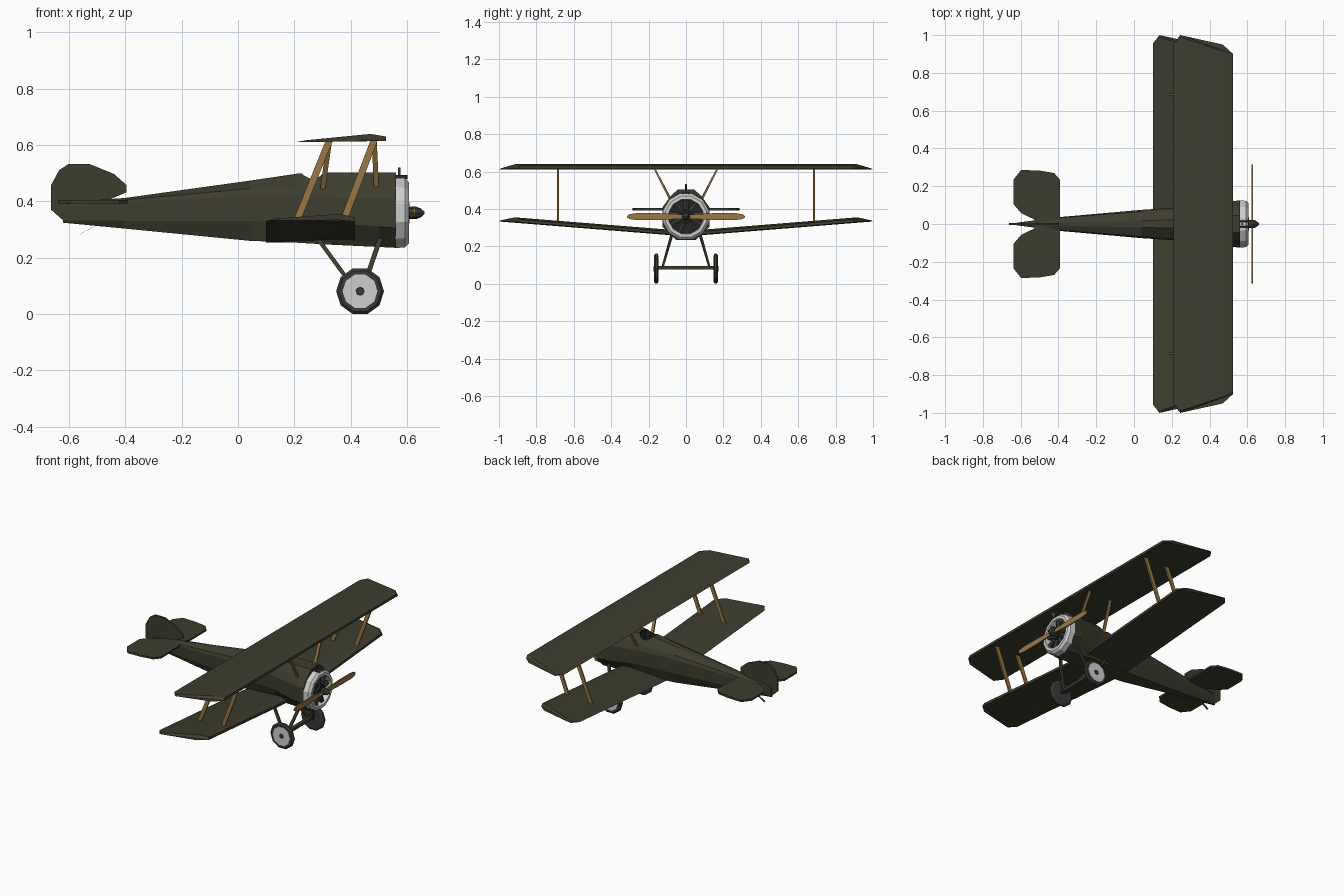
import bpy, bmesh, math
from mathutils import Vector

if "Cube" in bpy.data.objects:
    bpy.data.objects.remove(bpy.data.objects["Cube"])


def material(name, r, g, b):
    m = bpy.data.materials.new(name)
    m.diffuse_color = (r, g, b, 1)
    m.use_nodes = True
    m.node_tree.nodes["Principled BSDF"].inputs["Base Color"].default_value = m.diffuse_color
    return m


GREEN = material("olive_green", 0.047, 0.046, 0.027)
WOOD = material("wood", 0.32, 0.185, 0.06)
GREY = material("light_grey", 0.62, 0.62, 0.62)
DARK = material("dark_grey", 0.04, 0.04, 0.04)
BLACK = material("engine_black", 0.018, 0.018, 0.017)


def loft(name, rings, mat, closed=False):
    """Skin a list of equal point rings; cap the ends unless closed."""
    bm = bmesh.new()
    vs = [[bm.verts.new(p) for p in ring] for ring in rings]
    n = len(rings[0])
    pairs = list(zip(vs, vs[1:])) + ([(vs[-1], vs[0])] if closed else [])
    for a, b in pairs:
        for i in range(n):
            j = (i + 1) % n
            bm.faces.new((a[i], a[j], b[j], b[i]))
    if not closed:
        bm.faces.new(vs[0])
        bm.faces.new(vs[-1])
    bmesh.ops.recalc_face_normals(bm, faces=bm.faces)
    me = bpy.data.meshes.new(name)
    bm.to_mesh(me)
    bm.free()
    me.materials.append(mat)
    ob = bpy.data.objects.new(name, me)
    bpy.context.collection.objects.link(ob)
    return ob


def lathe(name, centre, axis, profile, n, mat, turn=0.0, closed=False):
    """Spin (distance along axis, radius) pairs around an axis."""
    q = Vector((0, 0, 1)).rotation_difference(Vector(axis))
    c = Vector(centre)
    ang = [2 * math.pi * i / n + turn for i in range(n)]
    rings = [[c + q @ Vector((r * math.cos(a), r * math.sin(a), t)) for a in ang]
             for t, r in profile]
    return loft(name, rings, mat, closed)


def bar(name, a, b, u, v, mat):
    """Four-sided bar from a to b with half-width vectors u and v."""
    u, v = Vector(u), Vector(v)
    return loft(name, [[Vector(p) + u + v, Vector(p) + u - v, Vector(p) - u - v,
                        Vector(p) - u + v] for p in (a, b)], mat)


def strut(name, a, b, wx, wy, mat):
    return bar(name, a, b, (wx, 0, 0), (0, wy, 0), mat)


# Fuselage: half sections (width, z) from bottom to top
SECTIONS = [
    (0.56, [(.054, .235), (.125, .305), (.125, .41), (.085, .465), (.046, .503)]),
    (0.50, [(.054, .238), (.118, .31), (.118, .41), (.085, .462), (.046, .503)]),
    (0.33, [(.06, .246), (.092, .325), (.092, .415), (.08, .455), (.042, .503)]),
    (0.21, [(.06, .253), (.086, .33), (.086, .42), (.074, .447), (.022, .498)]),
    (0.04, [(.052, .26), (.075, .33), (.075, .42), (.066, .445), (.018, .473)]),
    (-.40, [(.018, .303), (.036, .331), (.036, .395), (.032, .405), (.008, .412)]),
    (-.62, [(.004, .324), (.007, .332), (.007, .385), (.006, .39), (.003, .396)]),
]
fuselage = loft("fuselage", [[(x, w, z) for w, z in half] + [(x, -w, z) for w, z in reversed(half)]
                             for x, half in SECTIONS], GREEN)

# Cockpit opening
cutter = lathe("cockpit_cutter", (.272, 0, .40), (0, 0, 1), [(0, .052), (.2, .052)], 10, BLACK)
cutter.hide_render = True
cutter.hide_viewport = True
cut = fuselage.modifiers.new("cockpit", 'BOOLEAN')
cut.operation = 'DIFFERENCE'
cut.solver = 'EXACT'
cut.material_mode = 'TRANSFER'
cut.object = cutter

# Wings: (chord position, height, tip y) around the airfoil
AIRFOIL = [(0, 0, .955), (.035, .006, .99), (.26, .028, .915), (.315, .019, .885),
           (.315, .003, .90), (.26, .005, .95), (.035, -.001, 1.0)]


def wing(name, x, z, dihedral):
    rings = [[(x + u, s * y, z + h + dihedral * abs(s) * y) for u, h, y in AIRFOIL]
             for s in (-1, 0, 1)]
    return loft(name, rings, GREEN)


wing("upper_wing", .21, .611, 0)
wing("lower_wing", .10, .254, .08)

# Tail surfaces
FIN = [(-.663, .37), (-.663, .458), (-.634, .511), (-.6, .533), (-.528, .533), (-.44, .497),
       (-.396, .458), (-.396, .432), (-.47, .40), (-.50, .33), (-.61, .323)]
loft("fin_and_rudder", [[(x, y, z) for x, z in FIN] for y in (-.006, .006)], GREEN)
STAB = [(-.52, .0), (-.53, .025), (-.598, .058), (-.638, .105), (-.638, .235), (-.598, .286),
        (-.503, .283), (-.423, .27), (-.392, .235), (-.392, .0)]
for s, side in ((1, "left"), (-1, "right")):
    loft(side + "_stabiliser", [[(x, s * y, z) for x, y in STAB] for z in (.392, .404)], GREEN)
bar("tail_skid", (-.48, 0, .328), (-.56, 0, .283), (0, .007, 0), (.010, 0, .006), DARK)

# Struts and landing gear on both sides
for s, side in ((1, "left"), (-1, "right")):
    strut(side + "_rear_wing_strut", (.20, s * .685, .31), (.325, s * .685, .618), .013, .005, WOOD)
    strut(side + "_front_wing_strut", (.37, s * .685, .32), (.485, s * .685, .622), .013, .005, WOOD)
    strut(side + "_front_cabane", (.492, s * .075, .43), (.483, s * .17, .62), .009, .005, WOOD)
    strut(side + "_rear_cabane", (.30, s * .075, .44), (.325, s * .17, .618), .009, .005, WOOD)
    strut(side + "_front_gear_leg", (.44, s * .128, .08), (.51, s * .072, .285), .009, .006, GREEN)
    strut(side + "_rear_gear_leg", (.42, s * .128, .08), (.285, s * .072, .265), .009, .006, GREEN)
    hub = (.433, s * .158, .081)
    lathe(side + "_tyre", hub, (0, s, 0),
          [(-.012, .07), (-.005, .085), (.005, .085), (.012, .076)], 10, DARK)
    lathe(side + "_wheel_disc", hub, (0, s, 0), [(.008, .062), (.0135, .062)], 10, GREY)
    lathe(side + "_wheel_hub", hub, (0, s, 0), [(.01, .016), (.017, .014)], 8, DARK)
    lathe(side + "_gun", (.49, s * .014, .486), (1, 0, 0), [(0, .007), (.112, .007)], 6, DARK)
bar("axle", (.433, -.16, .086), (.433, .16, .086), (.012, 0, 0), (0, 0, .009), GREEN)
strut("gun_sight", (.572, 0, .48), (.572, 0, .52), .004, .004, DARK)

# Cowling ring and rotary engine
NOSE_Z = .359
lathe("cowling", (0, 0, NOSE_Z), (1, 0, 0),
      [(.558, .129), (.592, .127), (.606, .113), (.606, .095), (.565, .092)],
      12, GREY, math.pi / 12, closed=True)
lathe("engine_backplate", (0, 0, NOSE_Z), (1, 0, 0), [(.555, .105), (.567, .105)], 12, BLACK)
lathe("crankcase", (0, 0, NOSE_Z), (1, 0, 0), [(.56, .04), (.608, .036)], 10, BLACK)
for i in range(9):
    a = 2 * math.pi * i / 9
    lathe("engine_cylinder_%d" % (i + 1), (.582, 0, NOSE_Z), (0, math.sin(a), math.cos(a)),
          [(.03, .015), (.09, .015)], 6, DARK)

# Propeller and hub
lathe("propeller_hub", (0, 0, NOSE_Z), (1, 0, 0),
      [(.6, .018), (.612, .022), (.632, .022), (.648, .016), (.661, .004)], 8, DARK)
BLADE = [(.0, .011), (.06, .013), (.14, .018), (.27, .018), (.305, .012), (.315, .003)]
outline = ([(y, z) for y, z in BLADE] + [(y, -z) for y, z in reversed(BLADE)])
for s, side in ((1, "left"), (-1, "right")):
    loft(side + "_propeller_blade", [[(x, s * y, NOSE_Z + z) for y, z in outline]
                                     for x in (.621, .629)], WOOD)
===
_Assignment_. All lines from the one containing "(.305, .012), (.315, .003)]" to the last line of the material above must be copied exactly, and only those.

_Expected output_.
BLADE = [(.0, .011), (.06, .013), (.14, .018), (.27, .018), (.305, .012), (.315, .003)]
outline = ([(y, z) for y, z in BLADE] + [(y, -z) for y, z in reversed(BLADE)])
for s, side in ((1, "left"), (-1, "right")):
    loft(side + "_propeller_blade", [[(x, s * y, NOSE_Z + z) for y, z in outline]
                                     for x in (.621, .629)], WOOD)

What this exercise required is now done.